---------- Excerpted records ----------

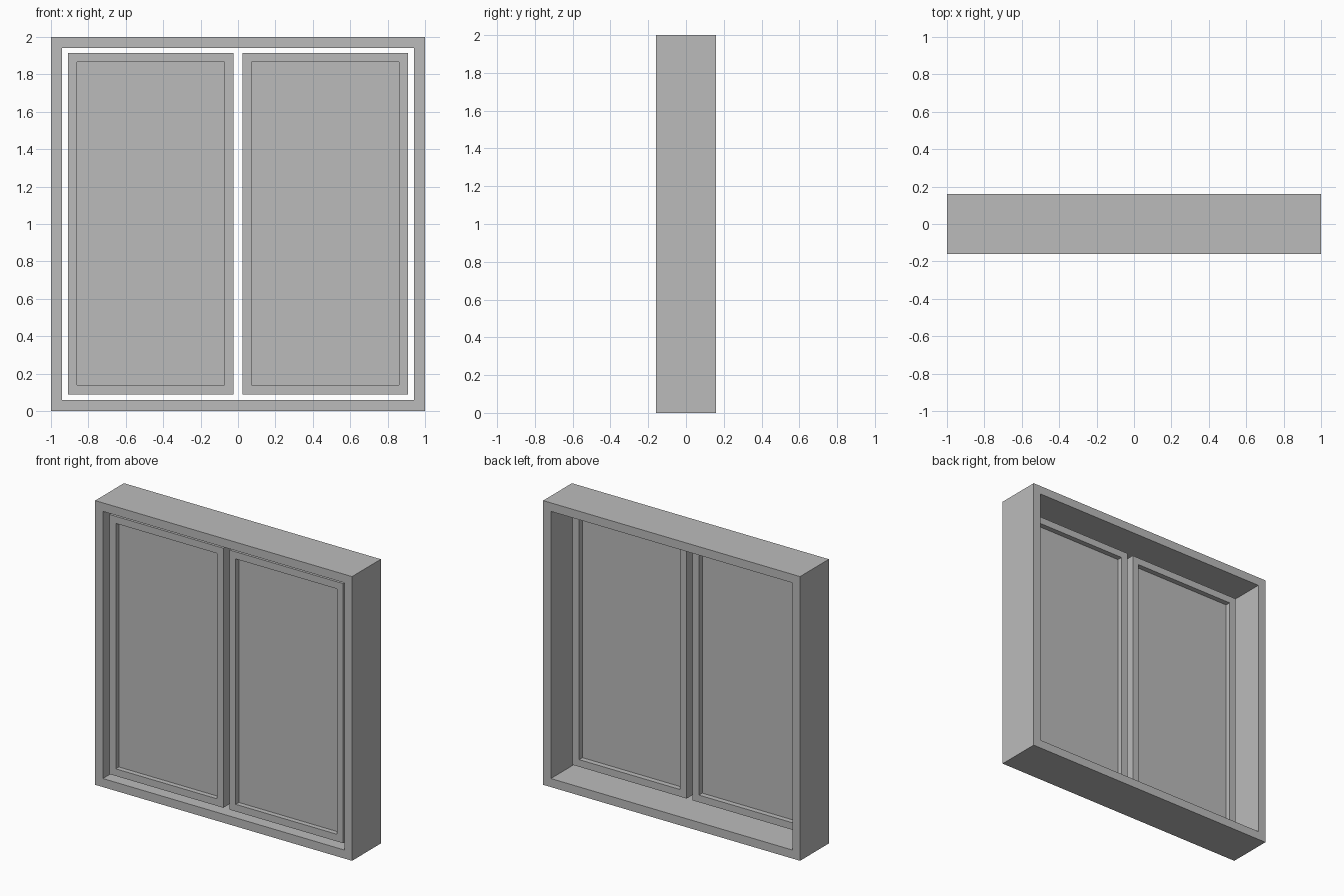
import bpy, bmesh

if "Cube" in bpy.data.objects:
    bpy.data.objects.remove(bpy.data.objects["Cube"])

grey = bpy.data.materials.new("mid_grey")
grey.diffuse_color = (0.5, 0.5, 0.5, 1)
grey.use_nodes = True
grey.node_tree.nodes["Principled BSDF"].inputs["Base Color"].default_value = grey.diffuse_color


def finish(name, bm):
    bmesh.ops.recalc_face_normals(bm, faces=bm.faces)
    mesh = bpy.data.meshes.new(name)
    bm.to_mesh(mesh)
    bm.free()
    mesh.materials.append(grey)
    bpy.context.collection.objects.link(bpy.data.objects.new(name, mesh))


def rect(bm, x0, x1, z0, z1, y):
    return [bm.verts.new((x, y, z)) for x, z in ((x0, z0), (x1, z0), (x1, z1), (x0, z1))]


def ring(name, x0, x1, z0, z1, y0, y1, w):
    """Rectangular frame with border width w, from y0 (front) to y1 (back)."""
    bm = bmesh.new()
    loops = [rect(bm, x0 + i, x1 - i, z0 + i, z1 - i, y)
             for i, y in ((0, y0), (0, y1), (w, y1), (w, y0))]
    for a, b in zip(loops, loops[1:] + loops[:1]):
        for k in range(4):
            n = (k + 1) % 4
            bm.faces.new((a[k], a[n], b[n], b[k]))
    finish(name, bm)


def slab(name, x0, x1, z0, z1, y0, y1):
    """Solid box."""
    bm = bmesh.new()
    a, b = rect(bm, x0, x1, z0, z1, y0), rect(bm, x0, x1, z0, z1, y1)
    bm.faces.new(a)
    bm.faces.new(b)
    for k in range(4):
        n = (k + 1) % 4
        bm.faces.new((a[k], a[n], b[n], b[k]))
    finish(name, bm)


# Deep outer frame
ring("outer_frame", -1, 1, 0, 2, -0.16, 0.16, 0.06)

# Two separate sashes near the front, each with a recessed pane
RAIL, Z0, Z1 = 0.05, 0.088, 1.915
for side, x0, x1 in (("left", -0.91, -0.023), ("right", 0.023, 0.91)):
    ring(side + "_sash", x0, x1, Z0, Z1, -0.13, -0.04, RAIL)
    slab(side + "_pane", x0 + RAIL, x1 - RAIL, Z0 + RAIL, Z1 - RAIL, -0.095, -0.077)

----------
---------- Excerpted records ----------

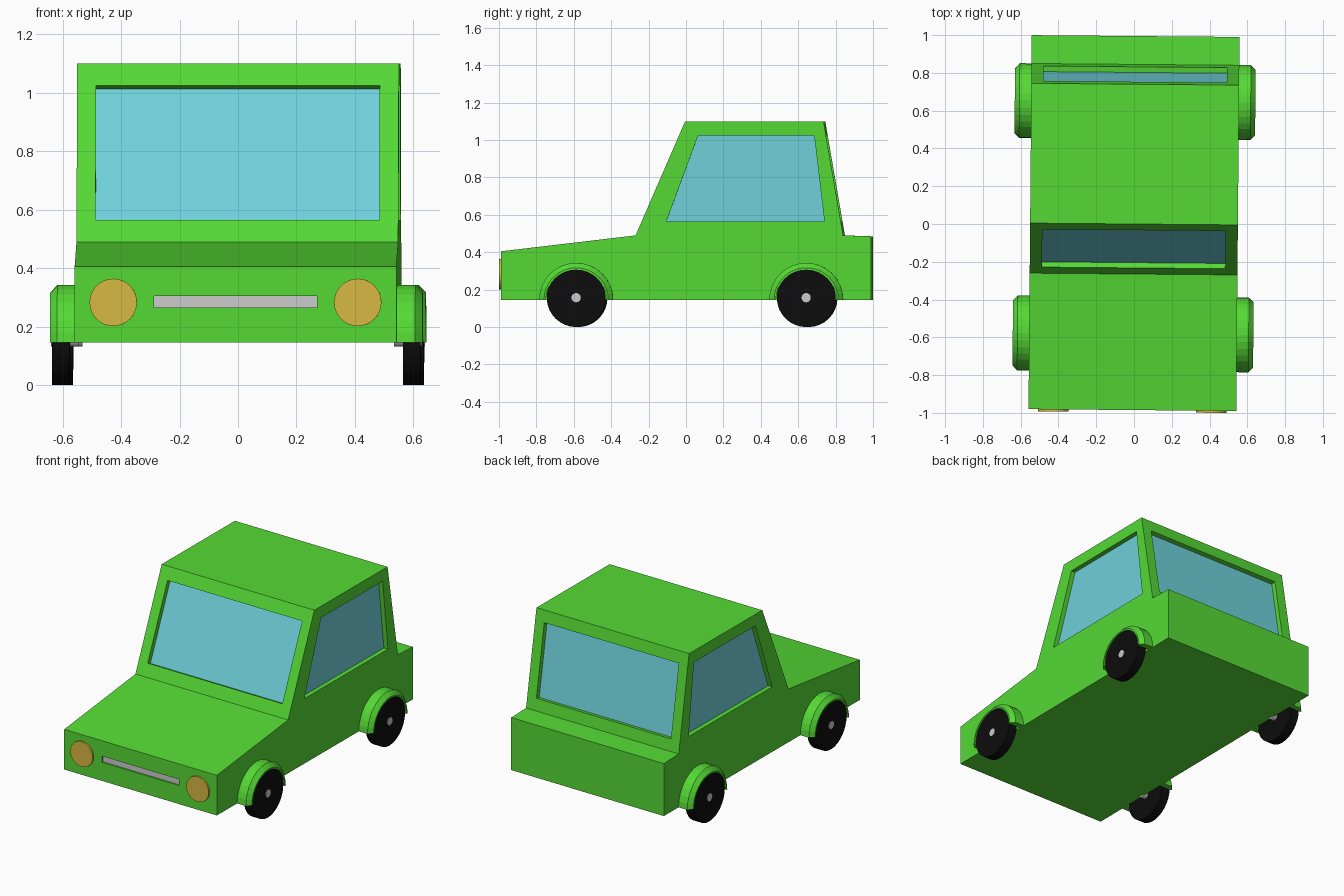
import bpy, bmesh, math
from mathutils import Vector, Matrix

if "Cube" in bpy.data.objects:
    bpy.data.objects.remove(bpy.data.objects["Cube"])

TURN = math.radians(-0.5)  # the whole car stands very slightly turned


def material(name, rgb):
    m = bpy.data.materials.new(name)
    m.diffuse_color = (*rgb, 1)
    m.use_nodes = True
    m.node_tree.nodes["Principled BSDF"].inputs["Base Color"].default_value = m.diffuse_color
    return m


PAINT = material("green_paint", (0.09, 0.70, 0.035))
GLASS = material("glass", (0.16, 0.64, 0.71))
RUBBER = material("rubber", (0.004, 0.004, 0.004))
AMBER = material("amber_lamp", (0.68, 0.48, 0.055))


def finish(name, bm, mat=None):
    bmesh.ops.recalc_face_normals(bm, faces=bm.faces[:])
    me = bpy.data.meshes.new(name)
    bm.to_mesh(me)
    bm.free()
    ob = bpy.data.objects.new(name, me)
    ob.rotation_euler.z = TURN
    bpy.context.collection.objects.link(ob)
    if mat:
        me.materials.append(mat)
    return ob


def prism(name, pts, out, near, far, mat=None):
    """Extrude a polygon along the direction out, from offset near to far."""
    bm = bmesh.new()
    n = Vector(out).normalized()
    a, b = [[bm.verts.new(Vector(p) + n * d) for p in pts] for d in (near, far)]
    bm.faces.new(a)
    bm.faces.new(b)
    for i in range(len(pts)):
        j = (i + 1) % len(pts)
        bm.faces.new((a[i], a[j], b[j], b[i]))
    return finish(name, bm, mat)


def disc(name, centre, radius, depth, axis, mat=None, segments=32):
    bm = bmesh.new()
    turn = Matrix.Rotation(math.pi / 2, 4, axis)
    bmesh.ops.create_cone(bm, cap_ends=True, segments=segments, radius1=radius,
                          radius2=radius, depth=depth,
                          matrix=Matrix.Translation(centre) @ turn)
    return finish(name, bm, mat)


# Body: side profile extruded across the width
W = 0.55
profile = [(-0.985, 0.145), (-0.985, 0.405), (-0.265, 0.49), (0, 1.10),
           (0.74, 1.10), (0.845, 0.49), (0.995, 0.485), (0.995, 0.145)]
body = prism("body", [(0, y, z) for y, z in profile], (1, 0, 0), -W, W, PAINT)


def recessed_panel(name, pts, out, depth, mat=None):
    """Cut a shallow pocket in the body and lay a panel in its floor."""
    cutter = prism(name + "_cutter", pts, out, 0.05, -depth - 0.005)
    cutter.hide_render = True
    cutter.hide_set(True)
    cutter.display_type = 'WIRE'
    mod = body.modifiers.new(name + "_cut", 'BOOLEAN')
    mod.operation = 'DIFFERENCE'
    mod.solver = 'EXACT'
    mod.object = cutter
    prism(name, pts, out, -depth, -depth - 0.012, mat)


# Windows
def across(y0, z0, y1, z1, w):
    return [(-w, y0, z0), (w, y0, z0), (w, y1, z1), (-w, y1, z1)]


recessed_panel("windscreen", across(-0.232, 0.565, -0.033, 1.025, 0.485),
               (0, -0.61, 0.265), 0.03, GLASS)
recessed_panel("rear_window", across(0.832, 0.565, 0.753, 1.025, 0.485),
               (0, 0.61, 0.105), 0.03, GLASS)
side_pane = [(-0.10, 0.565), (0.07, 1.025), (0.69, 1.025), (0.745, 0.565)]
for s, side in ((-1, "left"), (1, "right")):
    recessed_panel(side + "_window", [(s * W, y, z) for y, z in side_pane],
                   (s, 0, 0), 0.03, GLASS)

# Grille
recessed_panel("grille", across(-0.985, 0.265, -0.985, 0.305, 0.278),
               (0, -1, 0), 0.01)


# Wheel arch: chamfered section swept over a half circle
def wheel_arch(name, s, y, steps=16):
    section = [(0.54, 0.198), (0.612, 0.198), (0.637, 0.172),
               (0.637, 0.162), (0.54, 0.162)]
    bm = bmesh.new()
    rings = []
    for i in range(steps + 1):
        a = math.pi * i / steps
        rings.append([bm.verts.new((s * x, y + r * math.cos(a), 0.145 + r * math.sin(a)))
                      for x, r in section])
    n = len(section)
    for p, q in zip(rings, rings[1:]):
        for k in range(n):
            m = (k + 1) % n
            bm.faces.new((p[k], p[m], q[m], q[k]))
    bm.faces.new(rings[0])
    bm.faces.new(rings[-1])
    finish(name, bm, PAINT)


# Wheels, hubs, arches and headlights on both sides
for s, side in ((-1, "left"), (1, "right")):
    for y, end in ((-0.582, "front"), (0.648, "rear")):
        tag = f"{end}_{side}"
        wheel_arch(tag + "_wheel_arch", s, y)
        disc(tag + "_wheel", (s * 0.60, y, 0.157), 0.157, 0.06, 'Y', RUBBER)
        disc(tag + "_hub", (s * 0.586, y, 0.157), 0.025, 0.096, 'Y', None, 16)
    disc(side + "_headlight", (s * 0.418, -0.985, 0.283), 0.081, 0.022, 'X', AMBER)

----------
---------- Excerpted records ----------

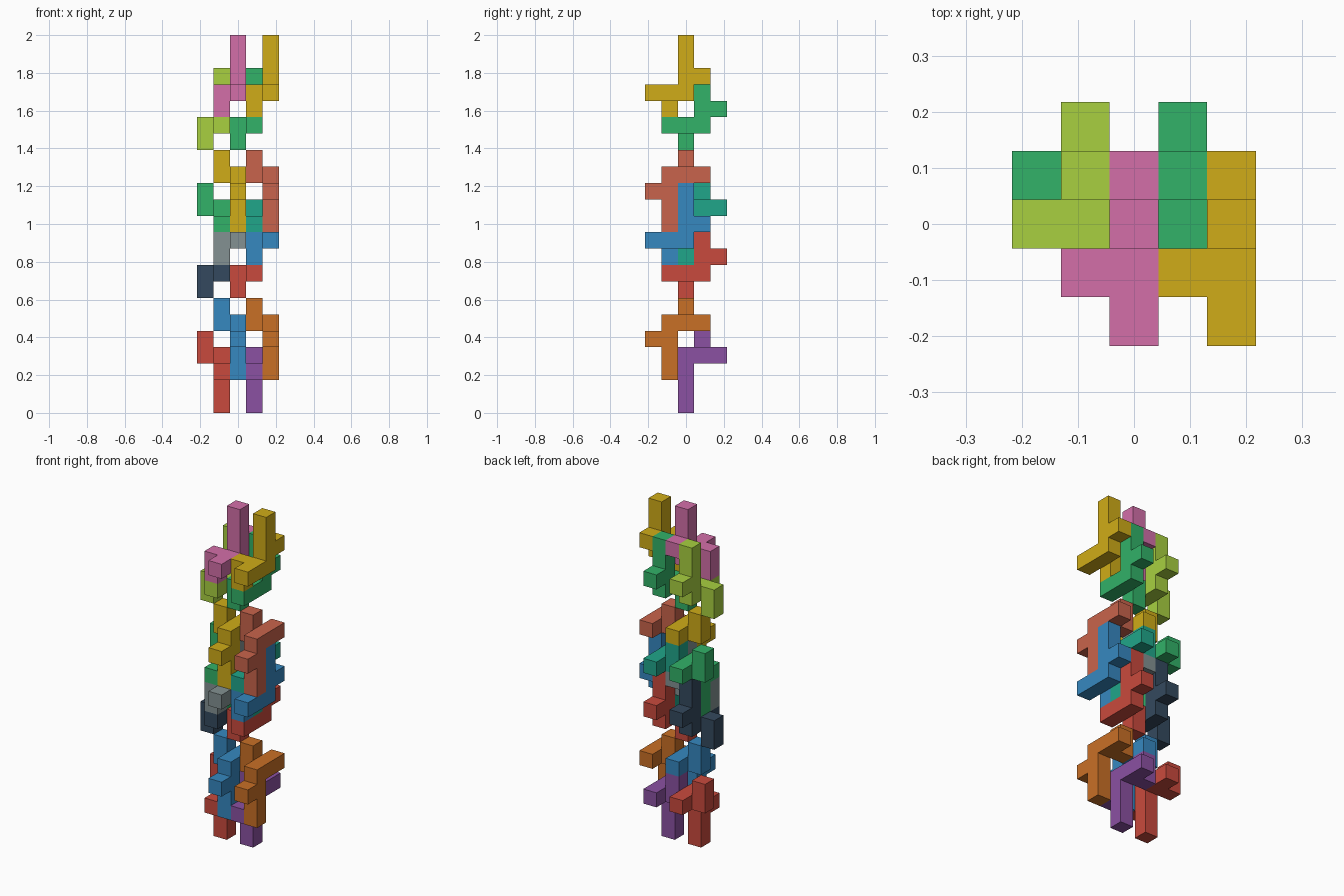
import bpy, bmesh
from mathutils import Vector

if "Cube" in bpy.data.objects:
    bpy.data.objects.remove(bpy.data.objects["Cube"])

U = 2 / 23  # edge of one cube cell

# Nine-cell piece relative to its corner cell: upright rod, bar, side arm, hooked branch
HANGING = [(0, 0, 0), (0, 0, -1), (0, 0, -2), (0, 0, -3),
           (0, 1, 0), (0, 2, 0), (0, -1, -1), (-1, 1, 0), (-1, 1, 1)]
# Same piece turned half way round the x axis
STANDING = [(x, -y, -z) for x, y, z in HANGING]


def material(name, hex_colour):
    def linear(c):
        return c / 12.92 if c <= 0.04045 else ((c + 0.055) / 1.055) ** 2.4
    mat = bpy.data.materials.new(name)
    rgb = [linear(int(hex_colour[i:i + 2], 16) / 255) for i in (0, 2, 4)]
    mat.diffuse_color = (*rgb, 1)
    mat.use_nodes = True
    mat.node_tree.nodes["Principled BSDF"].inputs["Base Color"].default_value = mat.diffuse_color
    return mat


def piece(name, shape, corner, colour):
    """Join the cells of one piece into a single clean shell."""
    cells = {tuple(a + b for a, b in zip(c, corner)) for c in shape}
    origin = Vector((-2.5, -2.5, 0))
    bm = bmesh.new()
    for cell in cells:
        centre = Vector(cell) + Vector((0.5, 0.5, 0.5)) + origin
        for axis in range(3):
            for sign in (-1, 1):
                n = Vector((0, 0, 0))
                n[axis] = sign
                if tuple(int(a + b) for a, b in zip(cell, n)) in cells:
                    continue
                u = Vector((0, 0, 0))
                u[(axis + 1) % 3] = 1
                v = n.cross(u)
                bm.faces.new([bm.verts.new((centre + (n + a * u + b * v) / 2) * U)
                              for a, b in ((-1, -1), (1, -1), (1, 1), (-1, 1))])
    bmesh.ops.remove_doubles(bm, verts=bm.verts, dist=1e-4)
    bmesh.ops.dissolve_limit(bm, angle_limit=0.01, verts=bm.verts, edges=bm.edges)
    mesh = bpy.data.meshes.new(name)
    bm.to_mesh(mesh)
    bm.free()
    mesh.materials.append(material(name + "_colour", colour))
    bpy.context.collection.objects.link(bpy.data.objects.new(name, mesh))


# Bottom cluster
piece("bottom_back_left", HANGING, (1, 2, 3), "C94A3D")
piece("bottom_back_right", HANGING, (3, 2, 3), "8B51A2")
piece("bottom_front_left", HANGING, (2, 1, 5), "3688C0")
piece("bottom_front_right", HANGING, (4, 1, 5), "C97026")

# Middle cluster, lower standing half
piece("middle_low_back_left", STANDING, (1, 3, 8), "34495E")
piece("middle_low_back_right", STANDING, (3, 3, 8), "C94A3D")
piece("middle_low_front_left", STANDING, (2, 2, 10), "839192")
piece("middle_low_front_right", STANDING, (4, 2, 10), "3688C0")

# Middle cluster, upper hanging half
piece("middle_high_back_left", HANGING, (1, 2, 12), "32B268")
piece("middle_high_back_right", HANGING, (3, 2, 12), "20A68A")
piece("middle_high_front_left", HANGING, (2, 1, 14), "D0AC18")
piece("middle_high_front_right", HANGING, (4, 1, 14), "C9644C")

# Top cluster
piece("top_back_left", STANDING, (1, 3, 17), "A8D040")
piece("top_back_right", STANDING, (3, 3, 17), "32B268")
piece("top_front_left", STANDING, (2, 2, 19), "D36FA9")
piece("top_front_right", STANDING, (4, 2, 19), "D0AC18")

----------

_Task details:_ Using the records above, say how many lines contain the word "finish". Write the number alone.

_Output:_ 7